“His position, the way he was, I felt strongly there should have been some kind of movement.
“I just was not sure, it just did not look right to me.
“I said ‘yoo-hoo’ to try to see if I could wake him up - at that time of the morning he should be waking up anyway. But he didn’t.”
Mrs Denham, who is retired, said she touched Mr Kovari before deciding to call police.
“I thought, I cannot leave him there, he needs help of some kind.
“There is a possibility he is dead.”
On September 20 that year, Mrs Denham found the body of Mr Whitworth when she was out with her border collie.
She said: “I have seen another young man sitting in the same position, almost in the same spot.
“He again was sitting up in an L-shape. He actually looked like he sat down.
“His chest was open and he had a plastic envelope or bag tucked inside the shirt or jacket."
Mrs Denham, who lived in the area, said she put her finger on his stomach before calling the police once more.
She told jurors: “This time I phoned up and said: ‘I am the same woman that found the other body a few weeks ago.’
“And I said: ‘I have found another young boy.’
“They all came flying over there.
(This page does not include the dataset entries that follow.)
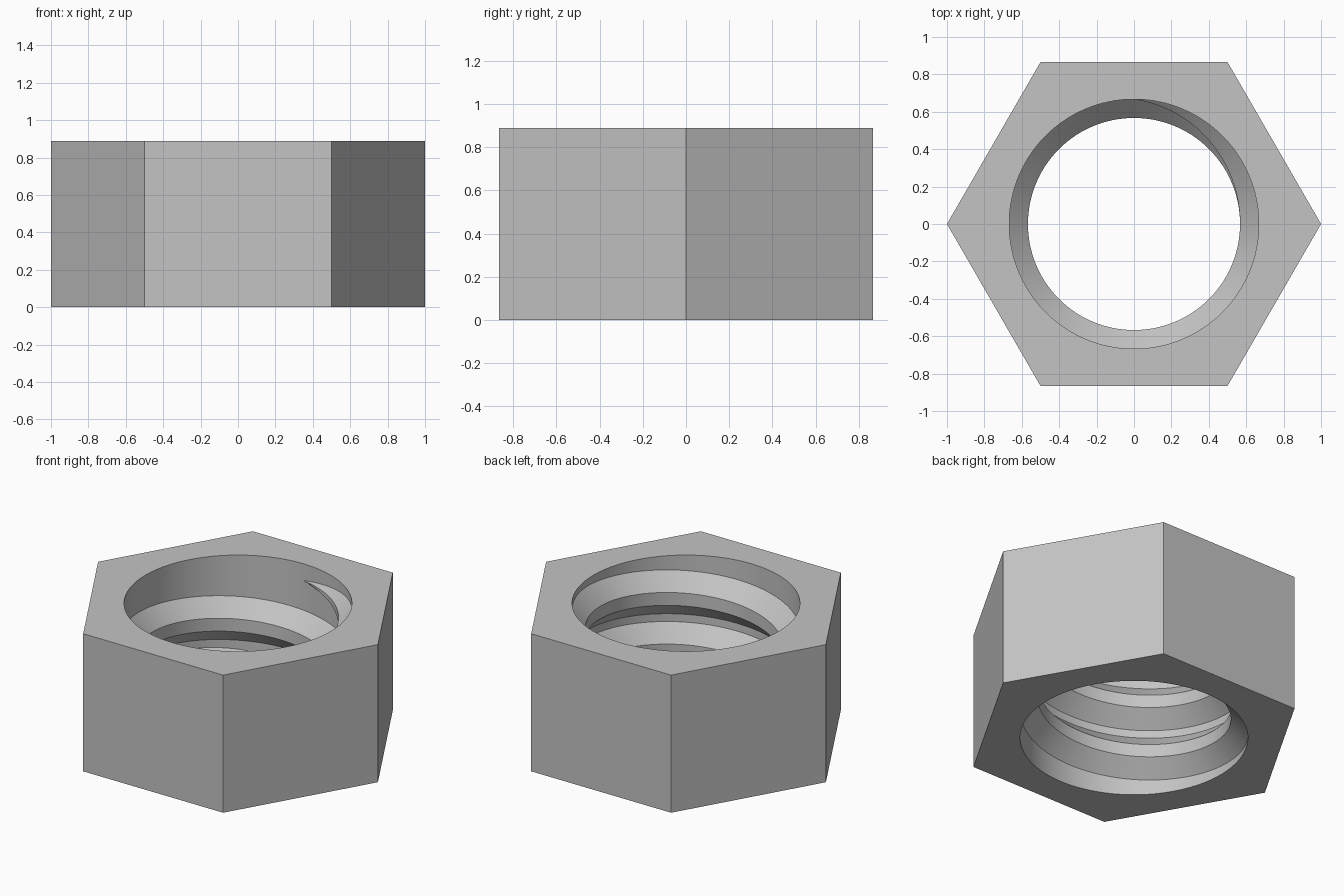
import bpy
import bmesh
from math import sin, cos, pi, radians

cube = bpy.data.objects.get("Cube")
if cube:
    bpy.data.objects.remove(cube, do_unlink=True)

HEIGHT = 0.889
BORE = 0.667          # thread root radius
DEPTH = 0.1           # thread depth
PITCH = 1 / 3
CREST = 0.0415        # half width of the crest
ROOT = 0.1415         # half width of the ridge at the wall
SEGMENTS = 120

steel = bpy.data.materials.new("grey_steel")
steel.use_nodes = True
steel.diffuse_color = (0.55, 0.55, 0.55, 1)
steel.node_tree.nodes["Principled BSDF"].inputs["Base Color"].default_value = (0.55, 0.55, 0.55, 1)


def polar(radius, angle, z):
    return radius * cos(angle), radius * sin(angle), z


def hexagon_radius(angle):
    return cos(pi / 6) / cos(angle % (pi / 3) - pi / 6)


def finish(name, bm):
    mesh = bpy.data.meshes.new(name)
    bm.to_mesh(mesh)
    bm.free()
    mesh.materials.append(steel)
    obj = bpy.data.objects.new(name, mesh)
    bpy.context.collection.objects.link(obj)
    bpy.ops.object.select_all(action="DESELECT")
    obj.select_set(True)
    bpy.context.view_layer.objects.active = obj
    bpy.ops.object.shade_smooth_by_angle(angle=radians(30))


# Hexagonal body with a round bore
bm = bmesh.new()
rings = []
for i in range(SEGMENTS):
    a = 2 * pi * i / SEGMENTS
    h = hexagon_radius(a)
    section = [(BORE, HEIGHT), (h, HEIGHT), (h, 0), (BORE, 0)]
    rings.append([bm.verts.new(polar(r, a, z)) for r, z in section])
for i in range(SEGMENTS):
    here, there = rings[i - 1], rings[i]
    for k in range(4):
        bm.faces.new((here[k - 1], here[k], there[k], there[k - 1]))
bmesh.ops.recalc_face_normals(bm, faces=bm.faces)
finish("nut_body", bm)

# Right-hand thread ridge, fading into the wall over a quarter turn at each end
END_Z = 0.698         # ridge centre where the upper fade begins, at angle zero
START = -576          # angle where the lower fade ends, in degrees
bm = bmesh.new()
sections = []
for degrees in range(START - 90, 91, 3):
    a = radians(degrees)
    beyond = max(degrees, START - degrees, 0)
    size = cos(radians(beyond))
    z = END_Z + PITCH * degrees / 360
    crest = BORE - DEPTH * size
    profile = [(BORE, ROOT), (crest, CREST), (crest, -CREST), (BORE, -ROOT)]
    sections.append([bm.verts.new(polar(r, a, z + w * size)) for r, w in profile])
for here, there in zip(sections, sections[1:]):
    for k in range(3):
        bm.faces.new((here[k], there[k], there[k + 1], here[k + 1]))
bmesh.ops.remove_doubles(bm, verts=bm.verts, dist=0.0001)
finish("inner_thread", bm)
There was lots that day.”
Mrs Denham said it struck her as “very peculiar” at the time.
The court heard Pc Thomas Faulkner, who attended the scene, searched Mr Kovari’s belongings and interviewed his friend, John Pape, over the phone.
In his statement, Mr Pape said: “He (Gabriel) said his mother is a pharmacist and he said to me he had lots of pharmaceutical drugs, I presumed painkillers, if I needed any.
"He would drink socially but I do not think he was a heavy drinker.”
Pc Faulkner said he probably did not think to ask about recreational drugs.
Jurors heard that Mr Pape had claimed he had linked the death with that of Anthony Walgate a few months earlier.
But Pc Faulkner said: “I cannot remember whether or not he mentioned that to me.
"If he had mentioned something along those lines I would have thought I would have brought that to the attention of a supervisor.”
Previously, the inquest heard police now believe 6ft 5in Port wrapped his victims’ bodies in bedsheets and carried them to the sites where they were found.
The discovery of Mr Kovari and Mr Whitworth followed the death of Mr Walgate, 23, who was left outside Port’s flat in Cooke Street, Barking, on June 19, 2014.
Port's fourth victim, Jack Taylor, 25, was found dead on the other side of the graveyard wall by a parks worker on September 14, 2015.
Inquests at Barking Town Hall are examining whether any of the deaths could have been avoided if police had acted differently.
The inquests continue.